▶ _Data to process_

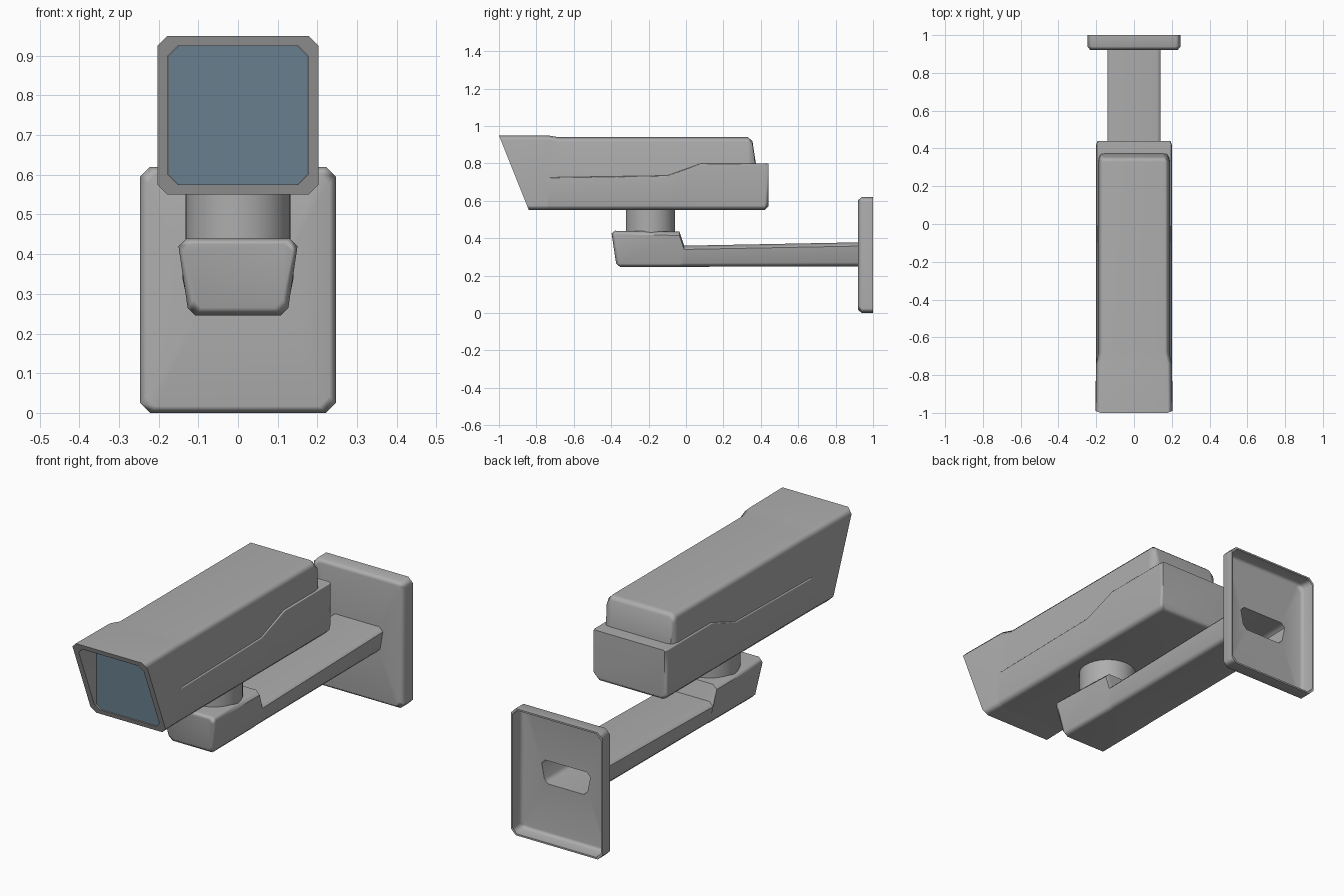
import bpy, bmesh, math

if "Cube" in bpy.data.objects:
    bpy.data.objects.remove(bpy.data.objects["Cube"])


def material(name, rgb):
    m = bpy.data.materials.new(name)
    m.diffuse_color = (*rgb, 1)
    m.use_nodes = True
    m.node_tree.nodes["Principled BSDF"].inputs["Base Color"].default_value = m.diffuse_color
    return m


GREY = material("grey_casing", (0.42, 0.42, 0.42))
BLUE = material("blue_glass", (0.14, 0.21, 0.27))


def section(y, wt, wb, z0, z1, c=0.025, ct=None):
    """Chamfered cross-section; y is a number or a function of z."""
    ct = c if ct is None else ct
    half = [(wb - c, z0), (wb, z0 + c), (wt, z1 - ct), (wt - ct, z1)]
    pts = half + [(-x, z) for x, z in reversed(half)]
    return [(x, y(z) if callable(y) else y, z) for x, z in pts]


def finish(name, bm, mat):
    bmesh.ops.recalc_face_normals(bm, faces=bm.faces)
    me = bpy.data.meshes.new(name)
    bm.to_mesh(me)
    bm.free()
    me.materials.append(mat)
    me.shade_smooth()
    me.set_sharp_from_angle(angle=math.radians(50))
    ob = bpy.data.objects.new(name, me)
    bpy.context.collection.objects.link(ob)
    mod = ob.modifiers.new("soft_edges", 'WEIGHTED_NORMAL')
    mod.keep_sharp = True
    return ob


def loft(name, rings, mat=GREY, closed=False):
    """Skin a row of sections; closed joins last to first, otherwise caps."""
    bm = bmesh.new()
    vs = [[bm.verts.new(p) for p in r] for r in rings]
    n = len(vs[0])
    for a, b in zip(vs, vs[1:] + (vs[:1] if closed else [])):
        for i in range(n):
            j = (i + 1) % n
            bm.faces.new((a[i], a[j], b[j], b[i]))
    if not closed:
        bm.faces.new(vs[0])
        bm.faces.new(vs[-1])
    return finish(name, bm, mat)


def slant(z):
    return -1 + (0.95 - z) * 0.4


# Hood with slanted open front, running back into the upper cover
loft("hood_and_cover", [
    section(-0.835, 0.176, 0.176, 0.575, 0.925),
    section(slant, 0.176, 0.176, 0.575, 0.925),
    section(slant, 0.203, 0.203, 0.55, 0.95),
    section(-0.74, 0.2, 0.2, 0.55, 0.95),
    section(-0.68, 0.187, 0.198, 0.56, 0.94),
    section(0.33, 0.187, 0.198, 0.56, 0.94),
    section(0.355, 0.181, 0.192, 0.57, 0.92),
    section(0.375, 0.172, 0.182, 0.58, 0.79),
])

# Front glass
loft("front_glass", [
    section(-0.845, 0.1755, 0.1755, 0.5755, 0.9245),
    section(-0.837, 0.1755, 0.1755, 0.5755, 0.9245),
], BLUE)

# Lower tray with the rising ledge
loft("lower_tray", [
    section(-0.75, 0.2, 0.2, 0.55, 0.725, 0.025, 0.005),
    section(-0.10, 0.2, 0.2, 0.55, 0.735, 0.025, 0.005),
    section(0.08, 0.2, 0.2, 0.55, 0.80, 0.025, 0.005),
    section(0.42, 0.2, 0.2, 0.55, 0.80, 0.025, 0.005),
    section(0.44, 0.193, 0.193, 0.57, 0.80, 0.025, 0.005),
])

# Swivel neck
bm = bmesh.new()
bmesh.ops.create_cone(bm, cap_ends=True, segments=32, radius1=0.132,
                      radius2=0.132, depth=0.16)
bmesh.ops.translate(bm, verts=bm.verts, vec=(0, -0.19, 0.49))
finish("swivel_neck", bm, GREY)

# Hollow arm with raised head, open into the wall plate


def head_front(z):
    return -0.4 + (0.44 - z) * 0.15


loft("support_arm", [
    section(lambda z: head_front(z), 0.137, 0.112, 0.265, 0.425, 0.02),
    section(lambda z: head_front(z) + 0.02, 0.15, 0.127, 0.245, 0.44, 0.02),
    section(-0.035, 0.142, 0.125, 0.245, 0.435, 0.02),
    section(-0.01, 0.14, 0.125, 0.247, 0.36, 0.02),
    section(0.925, 0.14, 0.125, 0.25, 0.378, 0.02),
    section(0.925, 0.132, 0.117, 0.257, 0.37, 0.02),
    section(0.0, 0.132, 0.117, 0.257, 0.352, 0.02),
])

# Wall plate: open-backed shell with a hole into the arm
loft("wall_plate", [
    section(1.0, 0.247, 0.247, 0.0, 0.62),
    section(0.94, 0.247, 0.247, 0.0, 0.62),
    section(0.92, 0.23, 0.23, 0.017, 0.603),
    section(0.92, 0.132, 0.117, 0.257, 0.37, 0.02),
    section(0.928, 0.132, 0.117, 0.257, 0.37, 0.02),
    section(0.928, 0.224, 0.224, 0.023, 0.597),
    section(0.945, 0.239, 0.239, 0.008, 0.612),
    section(1.0, 0.239, 0.239, 0.008, 0.612),
], closed=True)
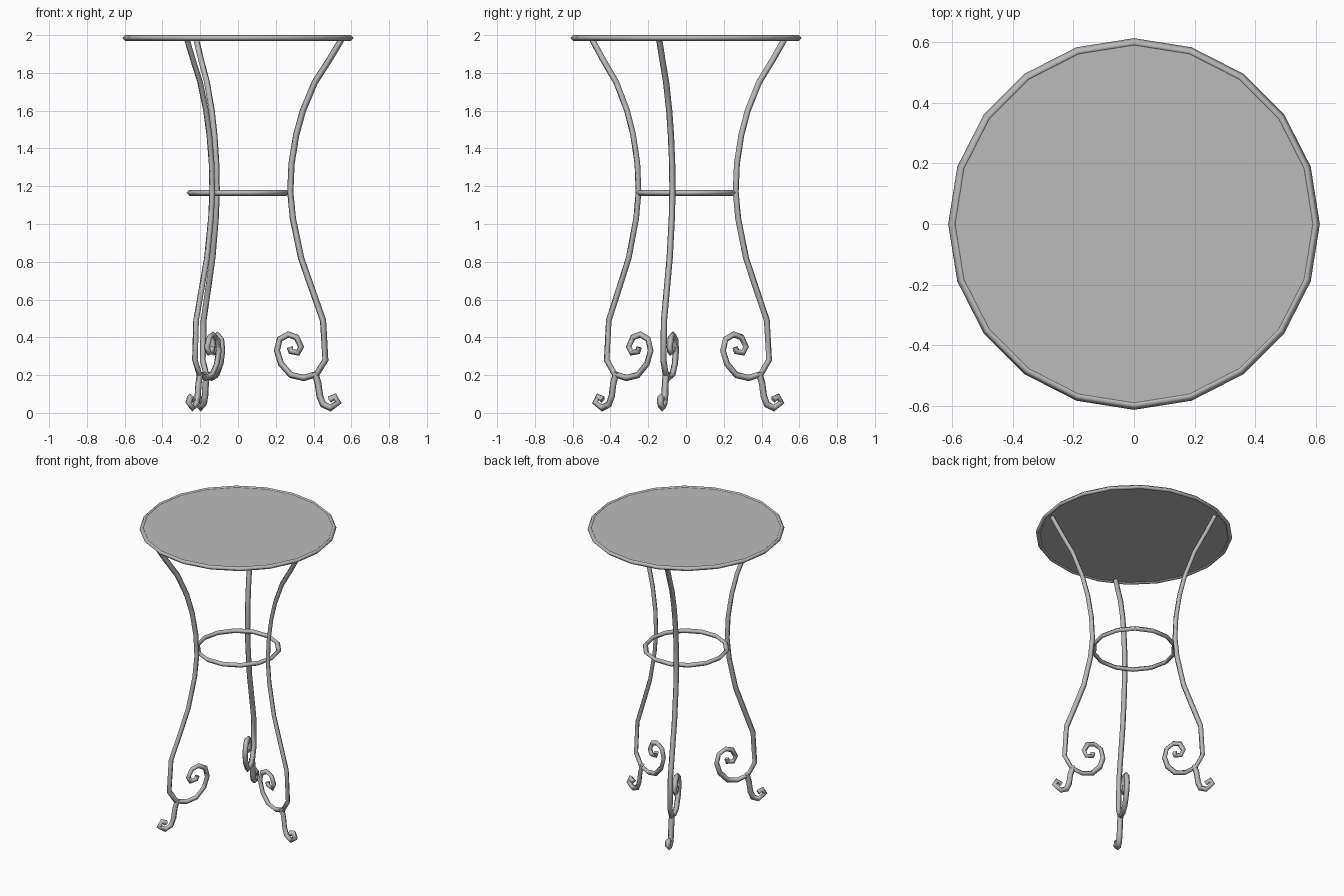
import bpy
from math import cos, sin, pi, radians

cube = bpy.data.objects.get("Cube")
if cube:
    bpy.data.objects.remove(cube, do_unlink=True)


def make_material(name, grey):
    mat = bpy.data.materials.new(name)
    mat.use_nodes = True
    colour = (grey, grey, grey, 1)
    mat.diffuse_color = colour
    bsdf = next(n for n in mat.node_tree.nodes if n.type == "BSDF_PRINCIPLED")
    bsdf.inputs["Base Color"].default_value = colour
    return mat


grey_metal = make_material("grey metal", 0.5)


def activate(obj):
    bpy.ops.object.select_all(action="DESELECT")
    obj.select_set(True)
    bpy.context.view_layer.objects.active = obj


def tube(name, paths, thickness, cyclic=False):
    """Sweep a four-sided bar along each path of (x, y, z, scale) points."""
    curve = bpy.data.curves.new(name, "CURVE")
    curve.dimensions = "3D"
    curve.bevel_depth = thickness
    curve.bevel_resolution = 0
    curve.use_fill_caps = not cyclic
    for path in paths:
        spline = curve.splines.new("POLY")
        spline.points.add(len(path) - 1)
        for point, (x, y, z, scale) in zip(spline.points, path):
            point.co = (x, y, z, 1)
            point.radius = scale
        spline.use_cyclic_u = cyclic
    obj = bpy.data.objects.new(name, curve)
    bpy.context.collection.objects.link(obj)
    activate(obj)
    bpy.ops.object.convert(target="MESH")
    obj = bpy.context.object
    obj.data.materials.clear()
    obj.data.materials.append(grey_metal)
    bpy.ops.object.shade_smooth()
    return obj


def circle(radius, z, sides):
    return [(radius * cos(2 * pi * i / sides), radius * sin(2 * pi * i / sides), z, 1)
            for i in range(sides)]


# Round table top with a rolled rim
bpy.ops.mesh.primitive_cylinder_add(vertices=20, radius=0.59, depth=0.012, location=(0, 0, 1.986))
table_top = bpy.context.object
table_top.name = "table_top"
table_top.data.materials.append(grey_metal)
bpy.ops.object.shade_smooth_by_angle()
tube("top_rim", [circle(0.597, 1.985, 20)], 0.015, cyclic=True)

# Ring that ties the legs together
tube("brace_ring", [circle(0.256, 1.165, 14)], 0.016, cyclic=True)

# Leg bar with its inward scroll, as (distance from axis, height)
leg_profile = [
    (0.565, 1.975), (0.50, 1.87), (0.42, 1.75), (0.355, 1.60), (0.318, 1.47),
    (0.293, 1.32), (0.286, 1.17), (0.300, 1.03), (0.345, 0.82), (0.41, 0.64),
    (0.465, 0.49), (0.478, 0.28), (0.43, 0.205), (0.36, 0.185), (0.29, 0.20),
    (0.235, 0.26), (0.213, 0.33), (0.228, 0.39), (0.275, 0.415), (0.32, 0.40),
    (0.345, 0.35), (0.328, 0.318), (0.29, 0.325), (0.283, 0.348),
]
# Foot that hangs below the scroll and curls outward
foot_profile = [
    (0.42, 0.215), (0.438, 0.155), (0.447, 0.09), (0.465, 0.045), (0.505, 0.026),
    (0.548, 0.055), (0.53, 0.085), (0.50, 0.07),
]


def radial(profile, angle, scale=1):
    return [(r * cos(angle), r * sin(angle), z, scale) for r, z in profile]


for name, degrees in (("left", -14.5), ("back", 113), ("front", 241.5)):
    angle = radians(degrees)
    tube(name + "_leg", [radial(leg_profile, angle)], 0.017)
    tube(name + "_foot", [radial(foot_profile, angle, 1.1)], 0.017)
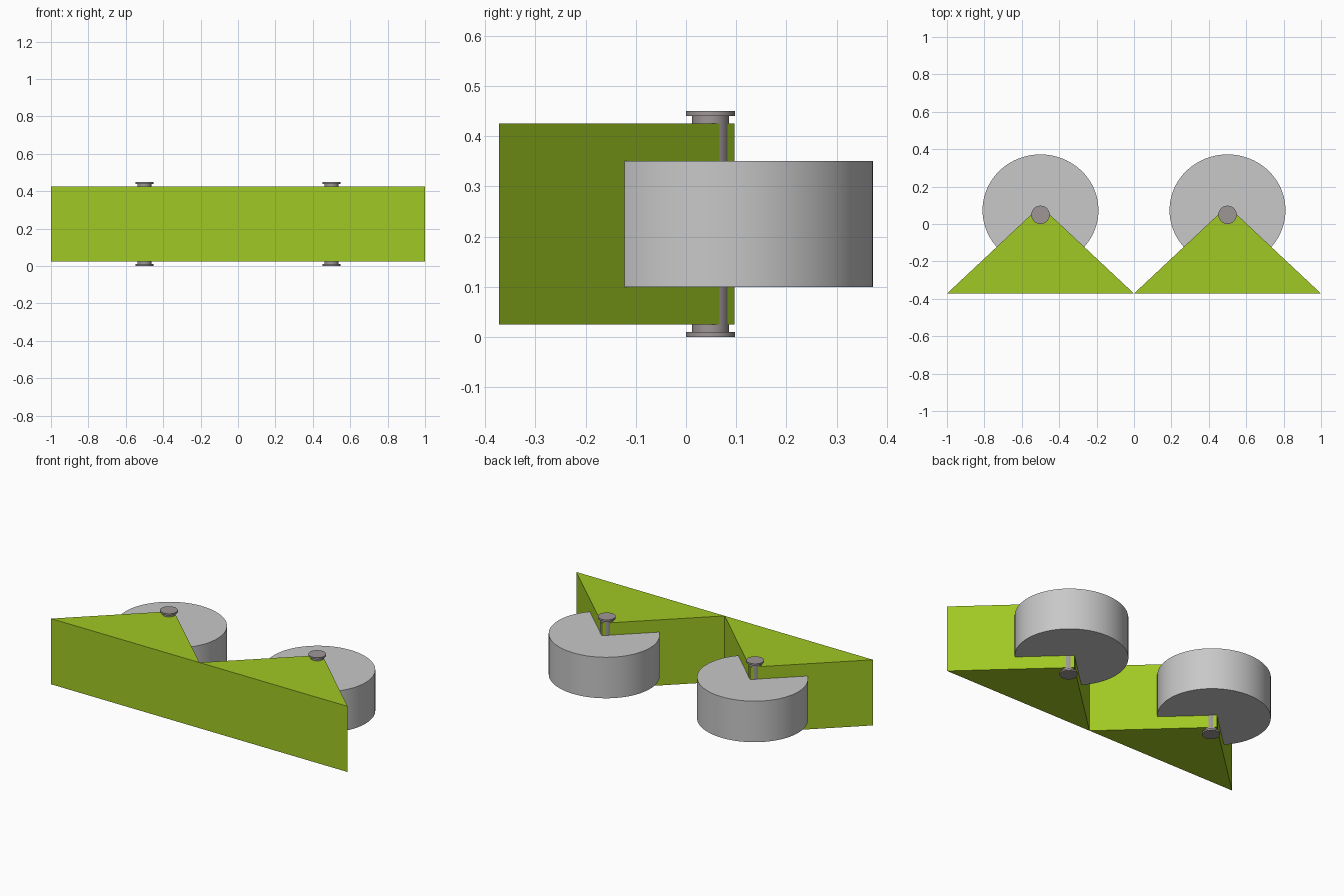
import bpy, bmesh, math

if "Cube" in bpy.data.objects:
    bpy.data.objects.remove(bpy.data.objects["Cube"])


def material(name, rgb):
    m = bpy.data.materials.new(name)
    m.diffuse_color = (*rgb, 1)
    m.use_nodes = True
    m.node_tree.nodes["Principled BSDF"].inputs["Base Color"].default_value = m.diffuse_color
    return m


GREEN = material("lime green", (0.352, 0.578, 0.0168))
GREY = material("light grey", (0.578, 0.578, 0.578))
METAL = material("warm grey metal", (0.342, 0.305, 0.305))


def prism(name, outline, z0, z1, mat):
    """Extrude a flat wedge outline straight up."""
    bm = bmesh.new()
    face = bm.faces.new([bm.verts.new((x, y, z0)) for x, y in outline])
    top = bmesh.ops.extrude_face_region(bm, geom=[face])["geom"]
    bmesh.ops.translate(bm, vec=(0, 0, z1 - z0),
                        verts=[v for v in top if isinstance(v, bmesh.types.BMVert)])
    bmesh.ops.recalc_face_normals(bm, faces=bm.faces)
    mesh = bpy.data.meshes.new(name)
    bm.to_mesh(mesh)
    bm.free()
    mesh.materials.append(mat)
    ob = bpy.data.objects.new(name, mesh)
    bpy.context.collection.objects.link(ob)


def cylinder(name, x, y, rx, ry, z0, z1, mat, sides):
    """Upright, optionally elliptical, smooth cylinder."""
    bpy.ops.mesh.primitive_cylinder_add(vertices=sides, radius=1, depth=z1 - z0,
                                        location=(x, y, (z0 + z1) / 2))
    ob = bpy.context.object
    ob.name = name
    ob.scale = (rx, ry, 1)
    bpy.ops.object.transform_apply(location=False, rotation=False, scale=True)
    ob.data.materials.append(mat)
    bpy.ops.object.shade_smooth_by_angle(angle=math.radians(30))


PIN_Y = 0.049
for side, x in (("left", -0.5), ("right", 0.5)):
    # triangular wall block with its point at the back
    prism(side + "_wedge", [(x - 0.5, -0.372), (x + 0.5, -0.372), (x, 0.097)],
          0.025, 0.425, GREEN)
    # slightly flattened drum around the wedge point
    cylinder(side + "_drum", x, 0.0734, 0.31, 0.2986, 0.10, 0.35, GREY, 96)
    # hinge pin with a flat cap at each end
    cylinder(side + "_pin", x, PIN_Y, 0.037, 0.037, 0.005, 0.445, METAL, 48)
    cylinder(side + "_lower_cap", x, PIN_Y, 0.049, 0.049, 0.0, 0.01, METAL, 48)
    cylinder(side + "_upper_cap", x, PIN_Y, 0.049, 0.049, 0.44, 0.45, METAL, 48)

▶ _Task instructions_
Within the entries above, how many lines include the word "return"? Respond with the number only.

▶ _Exercise output_
11